19 min.
what if?

So much had changed in just one minute. The look on my wife’s face had turned from beautiful and bored to truly terrified and alert. A man lay dead on the floor, and the murmur of many people chatting had been replaced by the tumult of gunfire and screaming. A dozen questions struggled for the limited attention my mind could give them. Why had these men burst into our conference? Why were they restraining some people and killing others? What could I do to save my wife? After being herded together like cattle, my mind began to go numb. The number of questions had settled down from so many to just two. “Why?” was the first thought, although knowing why this was happening didn’t serve much purpose in the moment. The…

1 min.
about the authors

Kris Southards spent over 26 years with the Federal Bureau of Prisons (BOP). He started as a correctional officer and worked his way up to eventually retire as a management center administrator.
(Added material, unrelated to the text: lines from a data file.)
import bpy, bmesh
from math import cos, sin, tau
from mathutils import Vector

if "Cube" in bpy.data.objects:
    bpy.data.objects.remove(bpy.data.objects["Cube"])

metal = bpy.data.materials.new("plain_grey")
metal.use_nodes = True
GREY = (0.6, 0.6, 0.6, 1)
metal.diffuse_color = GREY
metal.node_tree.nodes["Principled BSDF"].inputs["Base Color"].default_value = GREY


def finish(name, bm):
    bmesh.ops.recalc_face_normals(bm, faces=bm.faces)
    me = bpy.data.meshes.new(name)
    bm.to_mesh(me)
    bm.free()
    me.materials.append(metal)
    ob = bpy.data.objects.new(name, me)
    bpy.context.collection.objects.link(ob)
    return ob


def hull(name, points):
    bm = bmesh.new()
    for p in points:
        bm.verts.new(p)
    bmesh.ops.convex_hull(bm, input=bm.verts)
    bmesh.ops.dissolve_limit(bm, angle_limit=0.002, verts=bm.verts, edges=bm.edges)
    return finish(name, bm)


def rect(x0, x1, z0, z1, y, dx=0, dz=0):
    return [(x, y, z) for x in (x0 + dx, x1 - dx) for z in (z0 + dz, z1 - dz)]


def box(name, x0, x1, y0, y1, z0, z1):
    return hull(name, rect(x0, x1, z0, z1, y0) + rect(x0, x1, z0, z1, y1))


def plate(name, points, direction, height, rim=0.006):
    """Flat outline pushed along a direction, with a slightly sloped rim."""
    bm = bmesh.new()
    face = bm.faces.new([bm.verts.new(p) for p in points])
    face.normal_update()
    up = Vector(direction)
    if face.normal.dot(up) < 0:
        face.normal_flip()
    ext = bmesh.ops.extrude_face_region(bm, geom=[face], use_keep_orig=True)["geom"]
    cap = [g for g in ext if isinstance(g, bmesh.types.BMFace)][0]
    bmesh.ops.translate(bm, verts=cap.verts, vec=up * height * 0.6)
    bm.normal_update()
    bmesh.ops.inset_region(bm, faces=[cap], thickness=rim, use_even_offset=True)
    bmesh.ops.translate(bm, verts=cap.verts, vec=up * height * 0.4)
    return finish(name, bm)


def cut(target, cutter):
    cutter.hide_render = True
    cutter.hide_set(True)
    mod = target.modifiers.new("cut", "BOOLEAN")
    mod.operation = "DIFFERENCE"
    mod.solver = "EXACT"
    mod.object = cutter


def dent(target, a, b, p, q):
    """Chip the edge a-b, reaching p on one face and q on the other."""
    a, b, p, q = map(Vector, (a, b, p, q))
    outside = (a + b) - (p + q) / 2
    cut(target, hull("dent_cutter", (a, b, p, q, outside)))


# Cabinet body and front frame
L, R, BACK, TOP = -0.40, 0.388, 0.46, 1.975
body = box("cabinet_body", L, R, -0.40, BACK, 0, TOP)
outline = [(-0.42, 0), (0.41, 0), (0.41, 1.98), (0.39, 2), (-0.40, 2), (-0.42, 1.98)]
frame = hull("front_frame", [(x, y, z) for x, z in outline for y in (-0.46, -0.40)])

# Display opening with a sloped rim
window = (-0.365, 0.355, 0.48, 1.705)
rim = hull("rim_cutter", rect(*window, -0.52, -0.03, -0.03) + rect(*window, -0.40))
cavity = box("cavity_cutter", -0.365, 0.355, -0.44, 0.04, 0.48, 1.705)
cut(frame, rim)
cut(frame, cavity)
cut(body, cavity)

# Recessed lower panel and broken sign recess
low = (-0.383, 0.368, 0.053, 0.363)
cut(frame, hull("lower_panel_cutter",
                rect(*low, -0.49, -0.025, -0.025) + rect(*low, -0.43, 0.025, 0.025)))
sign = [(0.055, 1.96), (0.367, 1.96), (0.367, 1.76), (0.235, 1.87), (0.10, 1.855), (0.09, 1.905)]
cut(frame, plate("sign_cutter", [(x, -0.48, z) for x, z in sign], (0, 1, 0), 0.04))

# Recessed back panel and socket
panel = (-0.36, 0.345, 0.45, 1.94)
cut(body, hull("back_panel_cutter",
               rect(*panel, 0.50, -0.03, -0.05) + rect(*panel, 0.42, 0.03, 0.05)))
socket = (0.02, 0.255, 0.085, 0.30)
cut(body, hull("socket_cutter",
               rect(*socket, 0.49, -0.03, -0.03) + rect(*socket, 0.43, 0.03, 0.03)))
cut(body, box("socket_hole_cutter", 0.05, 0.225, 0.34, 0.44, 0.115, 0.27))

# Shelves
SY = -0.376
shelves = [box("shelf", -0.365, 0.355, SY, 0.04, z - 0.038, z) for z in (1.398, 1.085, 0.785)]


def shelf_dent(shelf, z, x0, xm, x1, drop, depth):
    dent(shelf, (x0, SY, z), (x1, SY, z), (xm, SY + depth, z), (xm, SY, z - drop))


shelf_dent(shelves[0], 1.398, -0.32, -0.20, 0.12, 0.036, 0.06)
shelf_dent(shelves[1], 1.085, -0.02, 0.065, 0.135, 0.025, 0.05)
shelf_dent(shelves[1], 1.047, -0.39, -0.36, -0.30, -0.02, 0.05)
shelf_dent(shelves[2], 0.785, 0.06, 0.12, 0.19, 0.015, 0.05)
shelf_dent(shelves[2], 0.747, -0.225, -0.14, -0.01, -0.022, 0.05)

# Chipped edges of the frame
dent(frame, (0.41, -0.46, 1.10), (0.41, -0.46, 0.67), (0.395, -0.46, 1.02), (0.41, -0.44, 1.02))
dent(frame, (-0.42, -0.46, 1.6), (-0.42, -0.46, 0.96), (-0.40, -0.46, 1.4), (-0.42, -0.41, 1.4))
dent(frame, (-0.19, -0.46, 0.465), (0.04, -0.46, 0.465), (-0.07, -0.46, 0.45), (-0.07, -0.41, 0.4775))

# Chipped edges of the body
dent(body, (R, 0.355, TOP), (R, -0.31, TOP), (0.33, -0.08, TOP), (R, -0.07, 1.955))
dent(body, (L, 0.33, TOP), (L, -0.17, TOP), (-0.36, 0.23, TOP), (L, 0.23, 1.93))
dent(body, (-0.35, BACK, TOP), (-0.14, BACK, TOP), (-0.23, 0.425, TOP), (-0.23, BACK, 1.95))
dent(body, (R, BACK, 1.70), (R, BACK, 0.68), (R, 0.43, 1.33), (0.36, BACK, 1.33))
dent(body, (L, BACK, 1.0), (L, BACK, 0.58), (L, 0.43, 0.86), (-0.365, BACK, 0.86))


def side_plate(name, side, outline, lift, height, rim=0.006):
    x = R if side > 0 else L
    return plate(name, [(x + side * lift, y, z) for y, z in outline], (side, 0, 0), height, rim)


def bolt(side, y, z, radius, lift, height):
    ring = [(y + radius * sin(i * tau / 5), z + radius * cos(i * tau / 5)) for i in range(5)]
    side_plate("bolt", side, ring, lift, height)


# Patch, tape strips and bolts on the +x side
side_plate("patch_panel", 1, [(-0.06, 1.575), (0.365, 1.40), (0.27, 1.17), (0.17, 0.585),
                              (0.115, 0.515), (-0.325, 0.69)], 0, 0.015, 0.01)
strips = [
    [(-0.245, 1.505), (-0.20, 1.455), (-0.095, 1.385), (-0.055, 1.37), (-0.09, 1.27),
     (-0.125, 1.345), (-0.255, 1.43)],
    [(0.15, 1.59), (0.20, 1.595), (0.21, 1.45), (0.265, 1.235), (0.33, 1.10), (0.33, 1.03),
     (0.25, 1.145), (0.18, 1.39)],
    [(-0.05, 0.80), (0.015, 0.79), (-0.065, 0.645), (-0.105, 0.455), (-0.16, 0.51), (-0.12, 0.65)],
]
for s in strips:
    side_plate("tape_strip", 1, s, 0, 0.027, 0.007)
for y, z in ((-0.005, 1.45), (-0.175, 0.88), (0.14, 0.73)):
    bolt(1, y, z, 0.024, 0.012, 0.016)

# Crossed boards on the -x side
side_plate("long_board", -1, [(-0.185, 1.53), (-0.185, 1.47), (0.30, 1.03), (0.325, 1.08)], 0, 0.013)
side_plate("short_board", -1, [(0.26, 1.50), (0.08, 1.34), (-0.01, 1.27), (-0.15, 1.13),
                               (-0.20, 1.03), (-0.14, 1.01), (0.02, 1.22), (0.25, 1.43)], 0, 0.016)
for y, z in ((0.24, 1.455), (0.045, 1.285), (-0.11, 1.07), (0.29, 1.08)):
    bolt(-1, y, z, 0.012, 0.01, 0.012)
During his early years with the BOP, he was selected to attend the first class of Hostage Negotiation Training. While much has changed in the years since then in technology and weapons, the art and science of hostage negotiation has remained fairly constant. The other things that have remained constant are the suggested behaviors hostages should follow. These skills were used on a routine basis during his work with prisoners. Tim MacWelch has been a survival instructor for more than 20 years, training people from all walks of life, including members from all branches of U.S. Armed Forces, the…

26 min.
ensuring a safe passage

Studies have indicated that around 17 to 22 veterans die by suicide on a daily basis. According to a recent piece in Military Times, “Veterans are 1.5 times more likely to die by suicide than Americans who never served in the military. For female veterans, the risk factor is 2.2 times more likely.” Think about that. As you read this almost two-dozen family members may have received a call today from someone who started off the conversation by saying, “We regret to inform you that …” It seems like an almost insurmountable problem. That is, until you meet people like Brady Pesola who care enough to deal with it proactively. As a fellow veteran, he’s lived through it and seen his share of those in the armed forces who’ve fallen on…